He indelicately suggested that "some states may decline to take the bribe" because they have to match it with state funds or it might not be enough to overcome their "objections to all the strings and inevitable regulations" attached. Besides, he wrote, the feds are famously slow in enforcing conditions fastened to taxpayers' money.
The commission did come up with some good ideas, such as making Election Day a national holiday, but its recommendation that Veterans Day simply be shifted to serve the purpose drew immediate gripes from the vets' lobby. The report also wisely called for statewide voter registration hooked up to computers so no voter would be unjustly turned away, and for making felons eligible to vote again once they're done their time and served any parole.
It proposed provisional voting, whereby anyone who claimed the right could proceed, with his or her ballot segregated until proof of eligibility was confirmed. But the report stopped short of recommending or denouncing any voting mechanism, even the despised butterflies of West Palm Beach.
Former Republican Sen. Slade Gorton of Washington, a vice chairman, marveled at how the diverse commission could agree on the report. "We were not designated to re-fight Florida," he said, "but we were enlightened by Florida." One of the chief enlightenments, however, was not touched by the commission -- the Electoral College, which again demonstrated that it's possible for the candidate most voters say they want as president to come in second.
The alibi Mr. Gorton gave was that the commission members had "no special expertise" on the subject, observing that "people have been talking about the Constitution for years." Yet the report did appear to defend the Electoral College by calling it "a delicate compromise (between the large and small states) that solved one of the most difficult problems of the Constitutional Convention and did so in a way that satisfied even the most anti-Fedralist critics of the new document."

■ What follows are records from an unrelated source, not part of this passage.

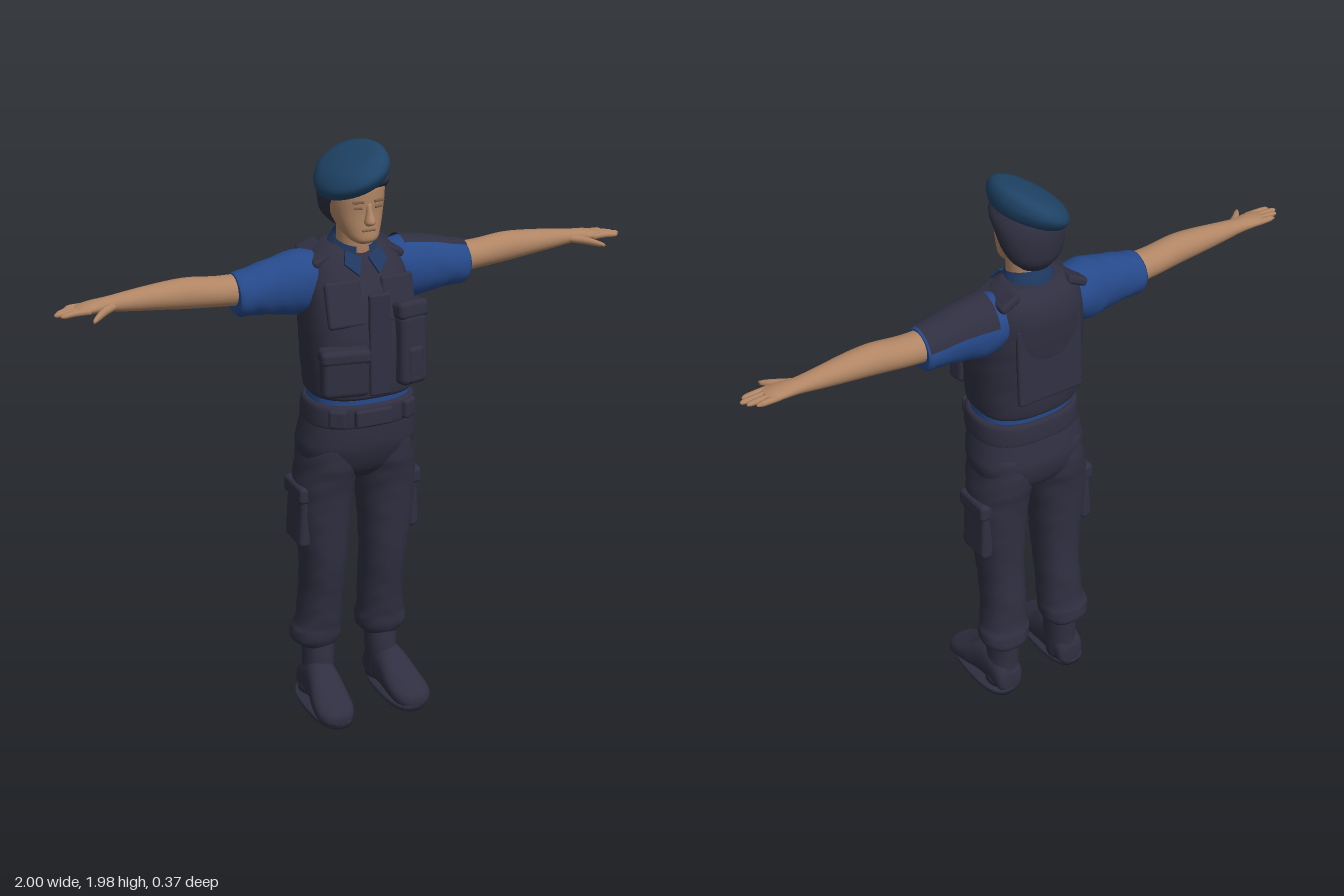
import * as THREE from 'three';
import { RoundedBoxGeometry } from 'three/addons/geometries/RoundedBoxGeometry.js';

const mat = (name, color, side = THREE.FrontSide) => {
  const m = new THREE.MeshStandardMaterial({ color, side });
  m.name = name;
  return m;
};

// Skin rounded cross-sections [t, c1, c2, r1, r2] along an axis.
// axis y: c/r are x,z; axis x: c/r are y,z; axis z: c/r are x,y. s = -1 mirrors an x loft.
function loft(sections, { axis = 'y', s = 1, exp = 2, seg = 28, sub = 5, arc = null, wrinkle = 0 } = {}) {
  const centre = new THREE.CatmullRomCurve3(sections.map(a => new THREE.Vector3(a[0], a[1], a[2])), false, 'catmullrom');
  const radius = new THREE.CatmullRomCurve3(sections.map(a => new THREE.Vector3(a[3], a[4], 0)), false, 'catmullrom');
  const n = (sections.length - 1) * sub, pos = [], idx = [];
  const cols = arc ? seg + 1 : seg, [a0, a1] = arc || [0, Math.PI * 2];
  const put = (t, u, v) => {
    if (axis === 'y') pos.push(u, t, v);
    else if (axis === 'x') pos.push(s * t, u, v);
    else pos.push(u, v, t);
  };
  const flip = (axis === 'y') !== (s < 0);
  const tri = (a, b, c) => (flip ? idx.push(a, c, b) : idx.push(a, b, c));
  const bend = v => Math.sign(v) * Math.pow(Math.abs(v), 2 / exp);
  for (let i = 0; i <= n; i++) {
    const c = centre.getPoint(i / n), r = radius.getPoint(i / n);
    for (let j = 0; j < cols; j++) {
      const a = a0 + (a1 - a0) * j / seg;
      const k = 1 + wrinkle * Math.sin(c.x * 75 + 2.5 * Math.sin(a * 2 + 0.7)) * Math.sin(a * 3 + c.x * 20);
      put(c.x, c.y + Math.max(r.x, 0.001) * k * bend(Math.cos(a)), c.z + Math.max(r.y, 0.001) * k * bend(Math.sin(a)));
    }
  }
  for (let i = 0; i < n; i++) for (let j = 0; j < seg; j++) {
    const a = i * cols + j, b = i * cols + (j + 1) % cols;
    tri(a, b, a + cols);
    tri(b, b + cols, a + cols);
  }
  if (!arc) [0, n].forEach(i => {
    const c = centre.getPoint(i / n), m = pos.length / 3;
    put(c.x, c.y, c.z);
    for (let j = 0; j < seg; j++) {
      const a = i * cols + j, b = i * cols + (j + 1) % seg;
      if (i) tri(m, a, b); else tri(m, b, a);
    }
  });
  const g = new THREE.BufferGeometry();
  g.setAttribute('position', new THREE.Float32BufferAttribute(pos, 3));
  g.setIndex(idx);
  g.computeVertexNormals();
  return g;
}

// Slant a geometry: y += kx * x + kz * z
function slant(g, kx, kz) {
  const p = g.attributes.position;
  for (let i = 0; i < p.count; i++) p.setY(i, p.getY(i) + kx * p.getX(i) + kz * p.getZ(i));
  g.computeVertexNormals();
  return g;
}

export function createModel() {
  const root = new THREE.Group();
  root.name = 'officer';
  const navy = mat('navy cloth', 0x2f2f41, THREE.DoubleSide);
  const blue = mat('blue shirt', 0x26498a);
  const collarBlue = mat('dark blue collar', 0x1f3860, THREE.DoubleSide);
  const beretBlue = mat('beret blue', 0x1f4366);
  const skin = mat('skin', 0xb08564);
  const shade = mat('brow brown', 0x80604a);
  const add = (name, geo, m, x = 0, y = 0, z = 0, rx = 0, ry = 0, rz = 0) => {
    const o = new THREE.Mesh(geo, m);
    o.name = name;
    o.position.set(x, y, z);
    o.rotation.set(rx, ry, rz);
    root.add(o);
    return o;
  };
  const box = (w, h, d, r = 0.012) => new RoundedBoxGeometry(w, h, d, 3, Math.min(r, w / 2.1, h / 2.1, d / 2.1));

  // Head and neck
  add('neck', loft([[1.58, 0, -0.04, 0.07, 0.065], [1.65, 0, -0.025, 0.058, 0.065], [1.74, 0, -0.02, 0.058, 0.065]]), skin);
  add('head', loft([
    [1.68, 0, 0.045, 0.025, 0.025], [1.695, 0, 0.035, 0.048, 0.05], [1.73, -0.002, 0.01, 0.068, 0.075],
    [1.78, -0.003, -0.01, 0.083, 0.094], [1.83, -0.003, -0.015, 0.089, 0.103], [1.88, -0.003, -0.02, 0.09, 0.105],
    [1.92, 0, -0.02, 0.06, 0.08]], { exp: 2.3 }), skin);
  add('nose', loft([[1.745, 0, 0.088, 0.012, 0.01], [1.757, 0, 0.092, 0.018, 0.023], [1.785, 0, 0.087, 0.011, 0.015],
    [1.815, 0, 0.083, 0.008, 0.008]], { seg: 12 }), skin);
  add('mouth', box(0.046, 0.007, 0.008, 0.003), shade, 0, 1.728, 0.085);
  for (const s of [-1, 1]) {
    add('eye', box(0.028, 0.009, 0.008, 0.003), shade, s * 0.035, 1.802, 0.08, 0, s * 0.25);
    add('eyebrow', box(0.038, 0.009, 0.009, 0.003), shade, s * 0.036, 1.822, 0.083, 0, s * 0.25);
  }
  add('hair', loft([
    [1.715, 0, -0.08, 0.05, 0.04], [1.75, 0, -0.078, 0.085, 0.065], [1.79, 0, -0.064, 0.104, 0.086],
    [1.84, 0, -0.045, 0.112, 0.106], [1.875, 0, -0.022, 0.108, 0.122], [1.9, 0, -0.02, 0.09, 0.11]]), navy);
  add('beret', slant(loft([
    [1.862, -0.005, -0.015, 0.098, 0.12], [1.872, -0.008, -0.018, 0.108, 0.138], [1.905, -0.012, -0.02, 0.112, 0.158],
    [1.938, -0.008, -0.025, 0.094, 0.142], [1.956, 0.005, -0.03, 0.055, 0.095], [1.961, 0.01, -0.03, 0.01, 0.02]],
  { seg: 36 }), 0.4, 0), beretBlue);

  // Shirt collar
  add('collar', slant(loft([[1.6, 0, -0.035, 0.1, 0.092], [1.64, 0, -0.035, 0.085, 0.082], [1.675, 0, -0.03, 0.067, 0.072]],
    { arc: [Math.PI * 0.6, Math.PI * 2.4] }), 0, -0.3), collarBlue);
  for (const s of [-1, 1]) {
    const flap = new THREE.Shape([[0.012, 0.035], [0.06, 0.065], [0.075, 0.02], [0.035, -0.025]].map(p => new THREE.Vector2(s * p[0], p[1])));
    add('collarPoint', new THREE.ExtrudeGeometry(flap, { depth: 0.008, bevelEnabled: false }), collarBlue, 0, 1.6, 0.07, -0.65);
  }

  // Vest
  add('vest', loft([
    [1.18, 0, 0, 0.17, 0.138], [1.2, 0, 0, 0.178, 0.147], [1.3, 0, -0.003, 0.185, 0.153], [1.4, 0, -0.012, 0.186, 0.157],
    [1.5, 0, -0.028, 0.18, 0.152], [1.58, 0, -0.048, 0.168, 0.13], [1.635, 0, -0.056, 0.14, 0.1],
    [1.665, 0, -0.055, 0.095, 0.06]], { exp: 2.6, seg: 40, wrinkle: 0.006 }), navy);
  add('vestFrontPlacket', box(0.075, 0.34, 0.02, 0.008), navy, 0.01, 1.365, 0.146, -0.03);
  for (const s of [-1, 1]) {
    add('vestShoulderStrap', box(0.075, 0.03, 0.16), navy, s * 0.125, 1.63, -0.06, 0.1, 0, s * -0.45);
    add('vestChestPanel', box(0.12, 0.15, 0.025), navy, s * 0.095, 1.5, 0.102, -0.28, s * 0.15);
  }
  add('largePouch', box(0.155, 0.145, 0.07, 0.022), navy, -0.112, 1.28, 0.14, 0, -0.2);
  add('largePouchFlap', box(0.165, 0.05, 0.078, 0.018), navy, -0.112, 1.345, 0.14, 0, -0.2);
  add('tallPouch', box(0.105, 0.24, 0.07, 0.022), navy, 0.122, 1.335, 0.135, -0.04, 0.2);
  add('tallPouchFlap', box(0.115, 0.06, 0.078, 0.018), navy, 0.122, 1.465, 0.125, -0.1, 0.2);
  add('smallPouch', box(0.065, 0.13, 0.05, 0.018), navy, 0.125, 1.285, 0.153, 0, 0.2);
  add('backPanel', box(0.24, 0.28, 0.02), navy, 0, 1.41, -0.162, 0.06);

  // Shirt waist, belt and hips
  add('shirtWaist', loft([[1.13, 0, 0, 0.172, 0.132], [1.21, 0, 0, 0.17, 0.132]], { exp: 2.4 }), blue);
  add('belt', loft([[1.08, 0, -0.004, 0.183, 0.138], [1.09, 0, -0.004, 0.19, 0.146], [1.145, 0, -0.002, 0.186, 0.145],
    [1.16, 0, -0.002, 0.176, 0.136]], { exp: 2.5, seg: 36 }), navy);
  add('beltBuckle', box(0.13, 0.06, 0.03, 0.01), navy, -0.01, 1.118, 0.142);
  for (const s of [-1, 1]) add('beltPouch', box(0.06, 0.065, 0.035), navy, s * 0.125, 1.12, 0.118, 0, s * 0.6);
  add('trouserHips', loft([
    [0.865, 0, -0.03, 0.06, 0.07], [0.91, 0, -0.03, 0.17, 0.115], [0.98, 0, -0.024, 0.203, 0.14],
    [1.04, 0, -0.016, 0.197, 0.142], [1.12, 0, -0.006, 0.182, 0.135]], { exp: 2.4, seg: 36 }), navy);

  for (const s of [-1, 1]) {
    // Legs
    add('trouserLeg', loft([
      [0.205, 0.12, -0.08, 0.055, 0.058], [0.235, 0.125, -0.082, 0.085, 0.08], [0.275, 0.123, -0.078, 0.088, 0.083],
      [0.31, 0.118, -0.07, 0.08, 0.08], [0.42, 0.113, -0.058, 0.075, 0.086], [0.55, 0.113, -0.04, 0.078, 0.092],
      [0.7, 0.117, -0.035, 0.092, 0.1], [0.83, 0.113, -0.032, 0.102, 0.11], [0.93, 0.102, -0.028, 0.098, 0.128],
      [1.03, 0.095, -0.02, 0.088, 0.125]].map(a => [a[0], s * a[1], ...a.slice(2)]), { exp: 2.2, wrinkle: 0.025 }), navy);
    add('cargoPocket', box(0.045, 0.2, 0.135, 0.018), navy, s * 0.196, 0.73, -0.04, 0.03, 0, s * 0.05);
    add('cargoPocketFlap', box(0.05, 0.06, 0.145, 0.015), navy, s * 0.2, 0.825, -0.037, 0.03, 0, s * 0.05);

    // Boots
    add('bootShaft', loft([[0.03, s * 0.13, -0.075, 0.058, 0.062], [0.13, s * 0.122, -0.066, 0.054, 0.068],
      [0.25, s * 0.118, -0.074, 0.056, 0.062]], { wrinkle: 0.015 }), navy);
    add('bootFoot', loft([
      [-0.14, 0.128, 0.05, 0.035, 0.035], [-0.12, 0.129, 0.065, 0.052, 0.06], [-0.05, 0.13, 0.085, 0.056, 0.08],
      [0.01, 0.134, 0.08, 0.06, 0.075], [0.07, 0.14, 0.06, 0.068, 0.055], [0.13, 0.145, 0.044, 0.068, 0.04],
      [0.165, 0.146, 0.037, 0.052, 0.032], [0.182, 0.146, 0.032, 0.025, 0.016]].map(a => [a[0], s * a[1], ...a.slice(2)]),
    { axis: 'z', exp: 2.3 }), navy);
    add('bootSole', loft([[0, s * 0.139, 0.02, 0.066, 0.158], [0.024, s * 0.139, 0.02, 0.07, 0.163]], { exp: 2.6, sub: 1 }), navy);

    // Sleeves and arms
    add('sleeve', loft([
      [0.11, 1.56, -0.06, 0.075, 0.085], [0.19, 1.545, -0.055, 0.105, 0.09], [0.28, 1.542, -0.052, 0.091, 0.077],
      [0.36, 1.536, -0.051, 0.077, 0.073], [0.395, 1.533, -0.052, 0.073, 0.072], [0.41, 1.536, -0.052, 0.064, 0.066]],
    { axis: 'x', s, wrinkle: 0.02 }), blue);
    add('arm', loft([
      [0.36, 1.545, -0.055, 0.052, 0.055], [0.46, 1.55, -0.055, 0.049, 0.052], [0.56, 1.56, -0.052, 0.05, 0.049],
      [0.64, 1.563, -0.052, 0.044, 0.046], [0.74, 1.563, -0.053, 0.034, 0.036], [0.82, 1.563, -0.052, 0.024, 0.03],
      [0.87, 1.563, -0.048, 0.02, 0.036], [0.91, 1.561, -0.045, 0.015, 0.038], [0.93, 1.56, -0.044, 0.009, 0.034]],
    { axis: 'x', s }), skin);
    [[0.965, -0.073], [0.988, -0.054], [1, -0.035], [0.985, -0.016]].forEach(([tip, z]) =>
      add('finger', loft([[0.89, 1.561, z, 0.011, 0.011], [0.94, 1.561, z, 0.01, 0.0105], [tip - 0.012, 1.558, z + 0.003, 0.008, 0.009],
        [tip, 1.557, z + 0.003, 0.003, 0.004]], { axis: 'x', s, seg: 10, sub: 3 }), skin));
    add('thumb', loft([[0.8, 1.56, -0.045, 0.014, 0.02], [0.845, 1.556, -0.012, 0.014, 0.018], [0.88, 1.55, 0.022, 0.011, 0.014],
      [0.9, 1.546, 0.043, 0.006, 0.008]], { axis: 'x', s, seg: 12 }), skin);
  }

  // Dark cloth patch over the left shoulder
  add('shoulderPatch', loft([
    [0.17, 1.545, -0.055, 0.112, 0.097], [0.28, 1.542, -0.052, 0.098, 0.084], [0.36, 1.536, -0.051, 0.084, 0.08],
    [0.405, 1.534, -0.052, 0.077, 0.076]], { axis: 'x', arc: [-1.3, 0.55], seg: 16 }), navy);

  return root;
}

Commission member John Seigenthaler, the longtime editor and publisher of the Nashville Tennessean, dissented from that one, observing that "it states the Founders got it right at the Constitutional Convention by creating the Electoral College. For all their wisdom and vision, the Founders got it wrong" in rejecting a Bill of Rights at first and in originally making the presidential runner-up vice president. Both these mistakes were corrected, he noted, and "public opinion polls tell us the Founders got it wrong with the Electoral College."
The big question is whether Congress will vote the $400 million to help the states fix their election systems. Mr. Carter reported that President Bush told him it was a "modest" proposal but didn't quite endorse it. Which is not surprising, since the Bush budget doesn't have a nickel in it for election reform. Perhaps his "patriotism" will lead him to change his mind.
Jules Witcover writes from The Sun's Washington Bureau.